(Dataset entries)
/---

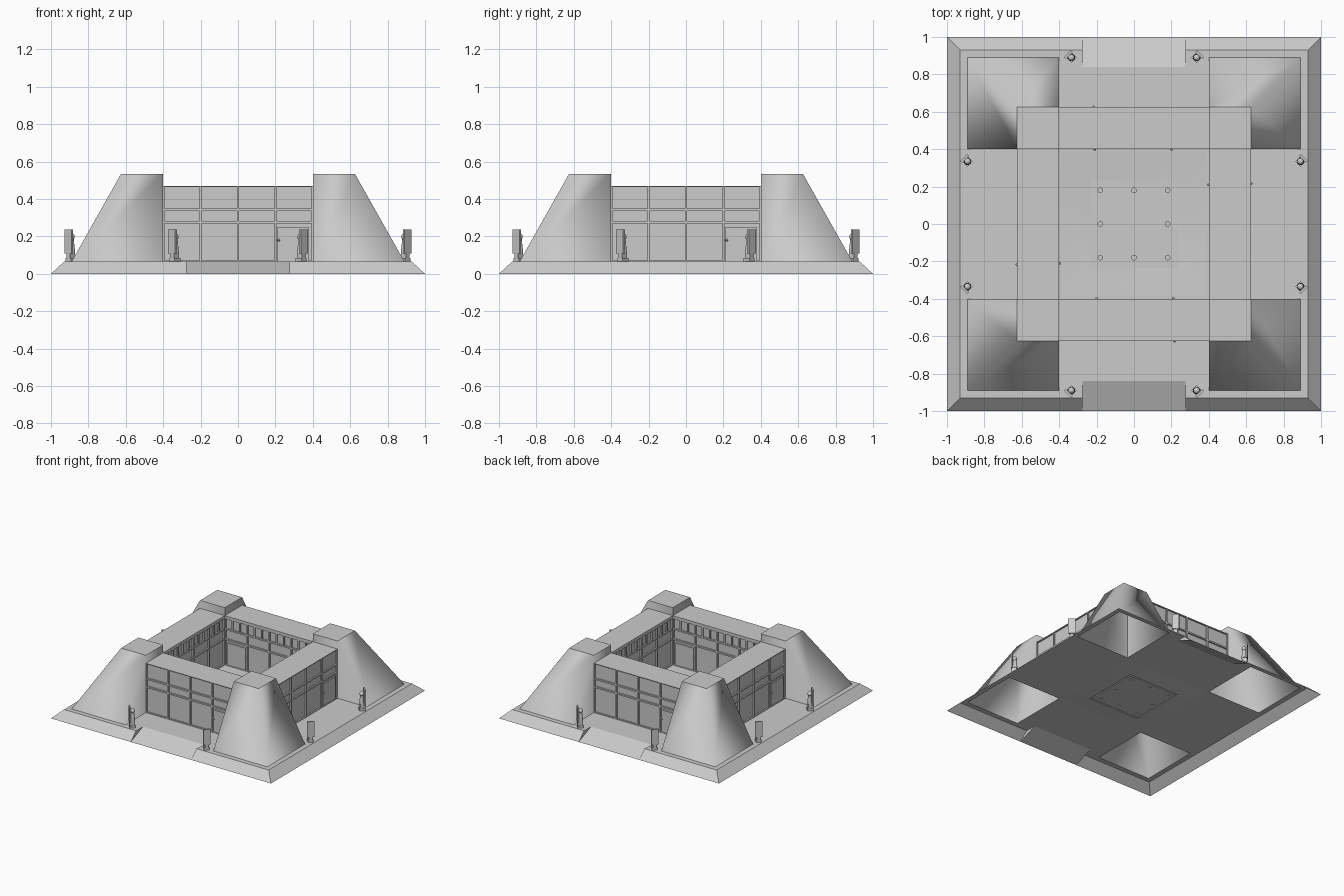
import bpy, bmesh, math
from mathutils import Matrix

if "Cube" in bpy.data.objects:
    bpy.data.objects.remove(bpy.data.objects["Cube"])

H = 0.065      # floor level
IN, OUT = 0.4, 0.625   # inner and outer wall faces
ROOF, PEAK = 0.47, 0.535

stone = bpy.data.materials.new("grey_stone")
stone.use_nodes = True
GREY = (0.6, 0.6, 0.6, 1)
stone.diffuse_color = GREY
stone.node_tree.nodes["Principled BSDF"].inputs["Base Color"].default_value = GREY


def face(bm, pts):
    return bm.faces.new([bm.verts.new(p) for p in pts])


def add_box(bm, x0, x1, y0, y1, z0, z1):
    m = Matrix.Translation(((x0 + x1) / 2, (y0 + y1) / 2, (z0 + z1) / 2))
    bmesh.ops.create_cube(bm, size=1, matrix=m @ Matrix.Diagonal((x1 - x0, y1 - y0, z1 - z0, 1)))


def finish(bm, name, weld=True):
    if weld:
        bmesh.ops.remove_doubles(bm, verts=bm.verts, dist=0.0002)
    me = bpy.data.meshes.new(name)
    bm.to_mesh(me)
    bm.free()
    me.materials.append(stone)
    return place(me, name)


def place(me, name, loc=(0, 0, 0), angle=0):
    ob = bpy.data.objects.new(name, me)
    ob.location = loc
    ob.rotation_euler.z = angle
    bpy.context.collection.objects.link(ob)
    return ob


# Base: one quarter of skirt, ramp and floor, mirrored both ways
bm = bmesh.new()
E, R, Q = 0.93, 0.275, -0.84
face(bm, [(1, -1, 0), (1, 0, 0), (E, 0, H), (E, -E, H)])
face(bm, [(R, -1, 0), (1, -1, 0), (E, -E, H), (R, -E, H)])
face(bm, [(R, -1, 0), (R, -E, H), (R, Q, H)])
face(bm, [(0, -1, 0), (R, -1, 0), (R, Q, H), (0, Q, H)])
for x0, x1, y0, y1 in [(R, IN, -E, Q), (IN, E, -E, -0.89), (0.89, E, -0.89, -IN),
                       (0, IN, Q, -IN), (IN, E, -IN, 0)]:
    face(bm, [(x0, y0, H), (x1, y0, H), (x1, y1, H), (x0, y1, H)])
base = finish(bm, "base_platform")
mirror = base.modifiers.new("mirror", "MIRROR")
mirror.use_axis = (True, True, False)

# Corner towers: hollow, sloping outside, upright inside, softly shaded
bm = bmesh.new()
levels = []
for edge, z in ((0.89, H), (OUT, PEAK)):
    levels.append([bm.verts.new(p) for p in
                   ((IN, -edge, z), (edge, -edge, z), (edge, -IN, z), (IN, -IN, z))])
low, high = levels
for i in range(4):
    j = (i + 1) % 4
    bm.faces.new((low[i], low[j], high[j], high[i])).smooth = True
top = bm.faces.new(high)
for e in top.edges:
    e.smooth = False
for e in bm.edges:      # keep the courtyard corner crisp
    if all(v in (low[3], high[3]) for v in e.verts):
        e.smooth = False
tower = finish(bm, "tower")
for k in range(1, 4):
    place(tower.data, "tower", angle=k * math.pi / 2)


# Walls: bands of recessed panels
def panel(bm, y, side, u0, u1, z0, z1, margin=0.006, depth=0.012):
    rings = []
    for m, d in ((0, 0), (margin, 0), (margin, depth)):
        pts = [(u0 + m, z0 + m), (u1 - m, z0 + m), (u1 - m, z1 - m), (u0 + m, z1 - m)]
        rings.append([bm.verts.new((u, y + side * d, z)) for u, z in pts[::side]])
    for a, b in zip(rings, rings[1:]):
        for i in range(4):
            j = (i + 1) % 4
            bm.faces.new((a[i], a[j], b[j], b[i]))
    bm.faces.new(rings[-1])


def bands(bm, y, side, heights, counts):
    for z0, z1, n in zip(heights, heights[1:], counts):
        w = 2 * IN / n
        for i in range(n):
            panel(bm, y, side, -IN + i * w, -IN + (i + 1) * w, z0, z1)


bm = bmesh.new()
bands(bm, -OUT, 1, (H, 0.276, 0.343, ROOF), (4, 4, 4))
bands(bm, -IN, -1, (H, 0.276, 0.36, 0.45), (4, 4, 12))
face(bm, [(IN, -IN, 0.45), (-IN, -IN, 0.45), (-IN, -IN, ROOF), (IN, -IN, ROOF)])
face(bm, [(-IN, -OUT, ROOF), (IN, -OUT, ROOF), (IN, -IN, ROOF), (-IN, -IN, ROOF)])
wall = finish(bm, "wall")

# Doors with round knobs, outside and in the courtyard
bm = bmesh.new()
add_box(bm, 0.212, 0.378, -OUT + 0.003, -OUT + 0.012, H, 0.25)
add_box(bm, 0.212, 0.378, -IN - 0.012, -IN - 0.003, H, 0.25)
for x, y, z in ((0.217, -OUT, 0.18), (0.21, -IN, 0.18)):
    bmesh.ops.create_uvsphere(bm, u_segments=8, v_segments=6, radius=0.008,
                              matrix=Matrix.Translation((x, y, z)))
door = finish(bm, "door", weld=False)
for k in range(1, 4):
    place(wall.data, "wall", angle=k * math.pi / 2)
    place(door.data, "door", angle=k * math.pi / 2)

# Second inner knob on the front and back walls
bm = bmesh.new()
for s in (-1, 1):
    bmesh.ops.create_uvsphere(bm, u_segments=8, v_segments=6, radius=0.008,
                              matrix=Matrix.Translation((s * 0.2, s * IN, 0.18)))
finish(bm, "inner_knobs")

# Courtyard: level border, shallow sloping basin and a rimmed square centre
bm = bmesh.new()
rings = []
for r, z in ((IN, H), (0.385, H), (0.235, 0.05), (0.235, 0.058), (0.225, 0.058), (0.225, 0.05)):
    rings.append([bm.verts.new((sx * r, sy * r, z))
                  for sx, sy in ((-1, -1), (1, -1), (1, 1), (-1, 1))])
for n, (a, b) in enumerate(zip(rings, rings[1:])):
    for i in range(4):
        j = (i + 1) % 4
        f = bm.faces.new((a[i], a[j], b[j], b[i]))
        f.smooth = n == 1
bm.faces.new(rings[-1])
finish(bm, "courtyard_basin", weld=False)

# Eight small floor lamps around the centre
bm = bmesh.new()
for i in (-1, 0, 1):
    for j in (-1, 0, 1):
        if i or j:
            bmesh.ops.create_cone(bm, cap_ends=True, segments=12, radius1=0.015, radius2=0.015,
                                  depth=0.03, matrix=Matrix.Translation((i * 0.18, j * 0.18, 0.06)))
finish(bm, "floor_lamps", weld=False)

# Guard posts: pedestal, figure and a tall shield facing outwards
bm = bmesh.new()
add_box(bm, -0.02, 0.025, -0.02, 0.02, H, 0.085)
add_box(bm, -0.014, 0.025, -0.014, 0.014, 0.085, 0.12)
add_box(bm, 0.016, 0.028, -0.027, 0.027, 0.11, 0.237)
bmesh.ops.create_cone(bm, cap_ends=True, segments=12, radius1=0.02, radius2=0.012,
                      depth=0.07, matrix=Matrix.Translation((0, 0, 0.15)))
head = bmesh.ops.create_uvsphere(bm, u_segments=12, v_segments=8, radius=0.018,
                                 matrix=Matrix.Translation((0, 0, 0.198)))
for f in {f for v in head["verts"] for f in v.link_faces}:
    f.smooth = True
post = finish(bm, "guard_post", weld=False)
spots = [(sx * a, sy * b) for sx in (-1, 1) for sy in (-1, 1)
         for a, b in ((0.335, 0.89), (0.89, 0.335))]
for n, (x, y) in enumerate(spots):
    turn = math.atan2(math.copysign(1, y), math.copysign(1, x))
    if n:
        place(post.data, "guard_post", (x, y, 0), turn)
    else:
        post.location, post.rotation_euler.z = (x, y, 0), turn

\---

*Your instructions:* Every entry above should come back exactly as written, except for its pictures.

*Final answer:*
import bpy, bmesh, math
from mathutils import Matrix

if "Cube" in bpy.data.objects:
    bpy.data.objects.remove(bpy.data.objects["Cube"])

H = 0.065      # floor level
IN, OUT = 0.4, 0.625   # inner and outer wall faces
ROOF, PEAK = 0.47, 0.535

stone = bpy.data.materials.new("grey_stone")
stone.use_nodes = True
GREY = (0.6, 0.6, 0.6, 1)
stone.diffuse_color = GREY
stone.node_tree.nodes["Principled BSDF"].inputs["Base Color"].default_value = GREY


def face(bm, pts):
    return bm.faces.new([bm.verts.new(p) for p in pts])


def add_box(bm, x0, x1, y0, y1, z0, z1):
    m = Matrix.Translation(((x0 + x1) / 2, (y0 + y1) / 2, (z0 + z1) / 2))
    bmesh.ops.create_cube(bm, size=1, matrix=m @ Matrix.Diagonal((x1 - x0, y1 - y0, z1 - z0, 1)))


def finish(bm, name, weld=True):
    if weld:
        bmesh.ops.remove_doubles(bm, verts=bm.verts, dist=0.0002)
    me = bpy.data.meshes.new(name)
    bm.to_mesh(me)
    bm.free()
    me.materials.append(stone)
    return place(me, name)


def place(me, name, loc=(0, 0, 0), angle=0):
    ob = bpy.data.objects.new(name, me)
    ob.location = loc
    ob.rotation_euler.z = angle
    bpy.context.collection.objects.link(ob)
    return ob


# Base: one quarter of skirt, ramp and floor, mirrored both ways
bm = bmesh.new()
E, R, Q = 0.93, 0.275, -0.84
face(bm, [(1, -1, 0), (1, 0, 0), (E, 0, H), (E, -E, H)])
face(bm, [(R, -1, 0), (1, -1, 0), (E, -E, H), (R, -E, H)])
face(bm, [(R, -1, 0), (R, -E, H), (R, Q, H)])
face(bm, [(0, -1, 0), (R, -1, 0), (R, Q, H), (0, Q, H)])
for x0, x1, y0, y1 in [(R, IN, -E, Q), (IN, E, -E, -0.89), (0.89, E, -0.89, -IN),
                       (0, IN, Q, -IN), (IN, E, -IN, 0)]:
    face(bm, [(x0, y0, H), (x1, y0, H), (x1, y1, H), (x0, y1, H)])
base = finish(bm, "base_platform")
mirror = base.modifiers.new("mirror", "MIRROR")
mirror.use_axis = (True, True, False)

# Corner towers: hollow, sloping outside, upright inside, softly shaded
bm = bmesh.new()
levels = []
for edge, z in ((0.89, H), (OUT, PEAK)):
    levels.append([bm.verts.new(p) for p in
                   ((IN, -edge, z), (edge, -edge, z), (edge, -IN, z), (IN, -IN, z))])
low, high = levels
for i in range(4):
    j = (i + 1) % 4
    bm.faces.new((low[i], low[j], high[j], high[i])).smooth = True
top = bm.faces.new(high)
for e in top.edges:
    e.smooth = False
for e in bm.edges:      # keep the courtyard corner crisp
    if all(v in (low[3], high[3]) for v in e.verts):
        e.smooth = False
tower = finish(bm, "tower")
for k in range(1, 4):
    place(tower.data, "tower", angle=k * math.pi / 2)


# Walls: bands of recessed panels
def panel(bm, y, side, u0, u1, z0, z1, margin=0.006, depth=0.012):
    rings = []
    for m, d in ((0, 0), (margin, 0), (margin, depth)):
        pts = [(u0 + m, z0 + m), (u1 - m, z0 + m), (u1 - m, z1 - m), (u0 + m, z1 - m)]
        rings.append([bm.verts.new((u, y + side * d, z)) for u, z in pts[::side]])
    for a, b in zip(rings, rings[1:]):
        for i in range(4):
            j = (i + 1) % 4
            bm.faces.new((a[i], a[j], b[j], b[i]))
    bm.faces.new(rings[-1])


def bands(bm, y, side, heights, counts):
    for z0, z1, n in zip(heights, heights[1:], counts):
        w = 2 * IN / n
        for i in range(n):
            panel(bm, y, side, -IN + i * w, -IN + (i + 1) * w, z0, z1)


bm = bmesh.new()
bands(bm, -OUT, 1, (H, 0.276, 0.343, ROOF), (4, 4, 4))
bands(bm, -IN, -1, (H, 0.276, 0.36, 0.45), (4, 4, 12))
face(bm, [(IN, -IN, 0.45), (-IN, -IN, 0.45), (-IN, -IN, ROOF), (IN, -IN, ROOF)])
face(bm, [(-IN, -OUT, ROOF), (IN, -OUT, ROOF), (IN, -IN, ROOF), (-IN, -IN, ROOF)])
wall = finish(bm, "wall")

# Doors with round knobs, outside and in the courtyard
bm = bmesh.new()
add_box(bm, 0.212, 0.378, -OUT + 0.003, -OUT + 0.012, H, 0.25)
add_box(bm, 0.212, 0.378, -IN - 0.012, -IN - 0.003, H, 0.25)
for x, y, z in ((0.217, -OUT, 0.18), (0.21, -IN, 0.18)):
    bmesh.ops.create_uvsphere(bm, u_segments=8, v_segments=6, radius=0.008,
                              matrix=Matrix.Translation((x, y, z)))
door = finish(bm, "door", weld=False)
for k in range(1, 4):
    place(wall.data, "wall", angle=k * math.pi / 2)
    place(door.data, "door", angle=k * math.pi / 2)

# Second inner knob on the front and back walls
bm = bmesh.new()
for s in (-1, 1):
    bmesh.ops.create_uvsphere(bm, u_segments=8, v_segments=6, radius=0.008,
                              matrix=Matrix.Translation((s * 0.2, s * IN, 0.18)))
finish(bm, "inner_knobs")

# Courtyard: level border, shallow sloping basin and a rimmed square centre
bm = bmesh.new()
rings = []
for r, z in ((IN, H), (0.385, H), (0.235, 0.05), (0.235, 0.058), (0.225, 0.058), (0.225, 0.05)):
    rings.append([bm.verts.new((sx * r, sy * r, z))
                  for sx, sy in ((-1, -1), (1, -1), (1, 1), (-1, 1))])
for n, (a, b) in enumerate(zip(rings, rings[1:])):
    for i in range(4):
        j = (i + 1) % 4
        f = bm.faces.new((a[i], a[j], b[j], b[i]))
        f.smooth = n == 1
bm.faces.new(rings[-1])
finish(bm, "courtyard_basin", weld=False)

# Eight small floor lamps around the centre
bm = bmesh.new()
for i in (-1, 0, 1):
    for j in (-1, 0, 1):
        if i or j:
            bmesh.ops.create_cone(bm, cap_ends=True, segments=12, radius1=0.015, radius2=0.015,
                                  depth=0.03, matrix=Matrix.Translation((i * 0.18, j * 0.18, 0.06)))
finish(bm, "floor_lamps", weld=False)

# Guard posts: pedestal, figure and a tall shield facing outwards
bm = bmesh.new()
add_box(bm, -0.02, 0.025, -0.02, 0.02, H, 0.085)
add_box(bm, -0.014, 0.025, -0.014, 0.014, 0.085, 0.12)
add_box(bm, 0.016, 0.028, -0.027, 0.027, 0.11, 0.237)
bmesh.ops.create_cone(bm, cap_ends=True, segments=12, radius1=0.02, radius2=0.012,
                      depth=0.07, matrix=Matrix.Translation((0, 0, 0.15)))
head = bmesh.ops.create_uvsphere(bm, u_segments=12, v_segments=8, radius=0.018,
                                 matrix=Matrix.Translation((0, 0, 0.198)))
for f in {f for v in head["verts"] for f in v.link_faces}:
    f.smooth = True
post = finish(bm, "guard_post", weld=False)
spots = [(sx * a, sy * b) for sx in (-1, 1) for sy in (-1, 1)
         for a, b in ((0.335, 0.89), (0.89, 0.335))]
for n, (x, y) in enumerate(spots):
    turn = math.atan2(math.copysign(1, y), math.copysign(1, x))
    if n:
        place(post.data, "guard_post", (x, y, 0), turn)
    else:
        post.location, post.rotation_euler.z = (x, y, 0), turn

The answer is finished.